▸ Assigned task
From the records that follow, copy every line in which "lerp" appears.

▼

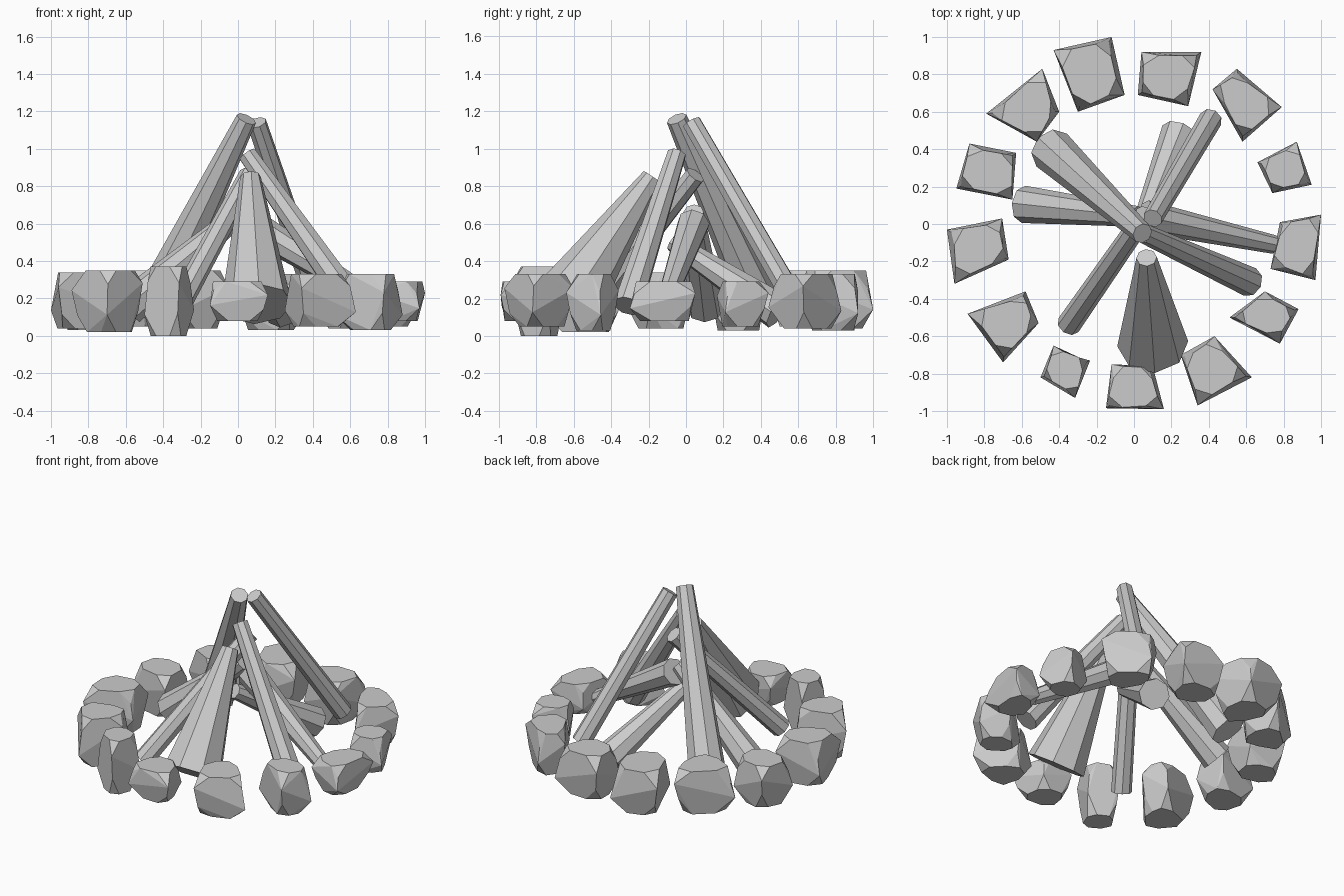
import bpy, bmesh, math, random
from mathutils import Vector, Matrix

if "Cube" in bpy.data.objects:
    bpy.data.objects.remove(bpy.data.objects["Cube"])

random.seed(7)


def finish(bm, name):
    bmesh.ops.recalc_face_normals(bm, faces=bm.faces)
    mesh = bpy.data.meshes.new(name)
    bm.to_mesh(mesh)
    bm.free()
    bpy.context.collection.objects.link(bpy.data.objects.new(name, mesh))


def log(name, top, bottom, r_top, r_bottom):
    """Tapered eight-sided pole between two points."""
    a, b = Vector(bottom), Vector(top)
    axis = b - a
    rot = axis.to_track_quat('Z', 'Y').to_matrix().to_4x4()
    bm = bmesh.new()
    bmesh.ops.create_cone(bm, cap_ends=True, segments=8, radius1=r_bottom,
                          radius2=r_top, depth=axis.length,
                          matrix=Matrix.Translation((a + b) / 2) @ rot)
    finish(bm, name)


def stone(name, z0, z1, *xy):
    """Chunky block with chipped corners, hulled from its four plan corners."""
    corners = [Vector(xy[i:i + 2]) for i in range(0, 8, 2)]
    mid = sum(corners, Vector((0, 0))) / 4
    pts = []

    def add(p, h):
        pts.append((p.x, p.y, z0 + h * (z1 - z0)))

    for i, c in enumerate(corners):
        n = corners[(i + 1) % 4]
        # upright corner edge, alternately leaning in at the top or bottom
        lean = 0.86 if i % 2 else 1.0
        add(mid.lerp(c, lean), random.uniform(.66, .8))
        add(mid.lerp(c, 1.86 - lean), random.uniform(.25, .4))
        # flat top and bottom with cut corners
        for t in (.27, .73):
            add(mid.lerp(c.lerp(n, t), random.uniform(.82, .95)), 1)
            add(mid.lerp(c.lerp(n, t), random.uniform(.72, .88)), 0)
    bm = bmesh.new()
    for p in pts:
        bm.verts.new(p)
    res = bmesh.ops.convex_hull(bm, input=bm.verts)
    junk = {g for g in res['geom_interior'] + res['geom_unused']
            if isinstance(g, bmesh.types.BMVert)}
    bmesh.ops.delete(bm, geom=list(junk), context='VERTS')
    bmesh.ops.dissolve_limit(bm, angle_limit=math.radians(12), verts=bm.verts, edges=bm.edges)
    finish(bm, name)


# Leaning firewood: top, bottom, top radius, bottom radius
log("log_back_right", (.10, .03, 1.14), (.41, .56, .22), .053, .063)
log("log_back_left", (.045, -.05, 1.16), (-.44, .395, .17), .056, .12)
log("log_front_left", (.06, .05, .86), (-.35, -.54, .10), .055, .065)
log("log_front_right", (.05, -.05, .97), (.62, -.31, .16), .052, .08)
log("log_front", (.067, -.18, .85), (.10, -.64, .17), .055, .19)
log("log_left", (.02, .04, .66), (-.59, .105, .15), .055, .1)
log("log_right", (.06, .04, .60), (.75, -.11, .18), .088, .05)
log("log_back", (.02, -.07, .50), (.245, .49, .13), .05, .1)

# Ring of stones: bottom and top height, then four plan corners
stones = [
    (.04, .35, -.43, .93, -.12, 1.0, -.05, .69, -.30, .60),
    (.03, .33, .04, .92, .36, .92, .29, .63, .02, .69),
    (.04, .33, .42, .72, .55, .83, .79, .625, .58, .44),
    (.05, .29, .87, .44, .95, .21, .74, .165, .66, .33),
    (.08, .29, 1.0, .05, .97, -.30, .73, -.24, .78, .01),
    (.03, .33, .70, -.36, .88, -.455, .78, -.64, .51, -.50),
    (.05, .33, .43, -.60, .63, -.82, .34, -.97, .25, -.70),
    (.08, .29, -.12, -.75, .10, -.76, .16, -.99, -.15, -.985),
    (0, .37, -.43, -.65, -.235, -.73, -.315, -.93, -.50, -.82),
    (.02, .35, -.89, -.48, -.58, -.36, -.51, -.53, -.70, -.74),
    (.04, .34, -.705, .03, -.67, -.19, -.96, -.32, -1.0, -.03),
    (.03, .32, -.88, .43, -.63, .38, -.65, .13, -.95, .19),
    (.05, .35, -.49, .83, -.40, .60, -.52, .44, -.79, .59),
]
for i, s in enumerate(stones, 1):
    stone(f"ring_stone_{i}", *s)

▲

▸ Task response
        add(mid.lerp(c, lean), random.uniform(.66, .8))
        add(mid.lerp(c, 1.86 - lean), random.uniform(.25, .4))
            add(mid.lerp(c.lerp(n, t), random.uniform(.82, .95)), 1)
            add(mid.lerp(c.lerp(n, t), random.uniform(.72, .88)), 0)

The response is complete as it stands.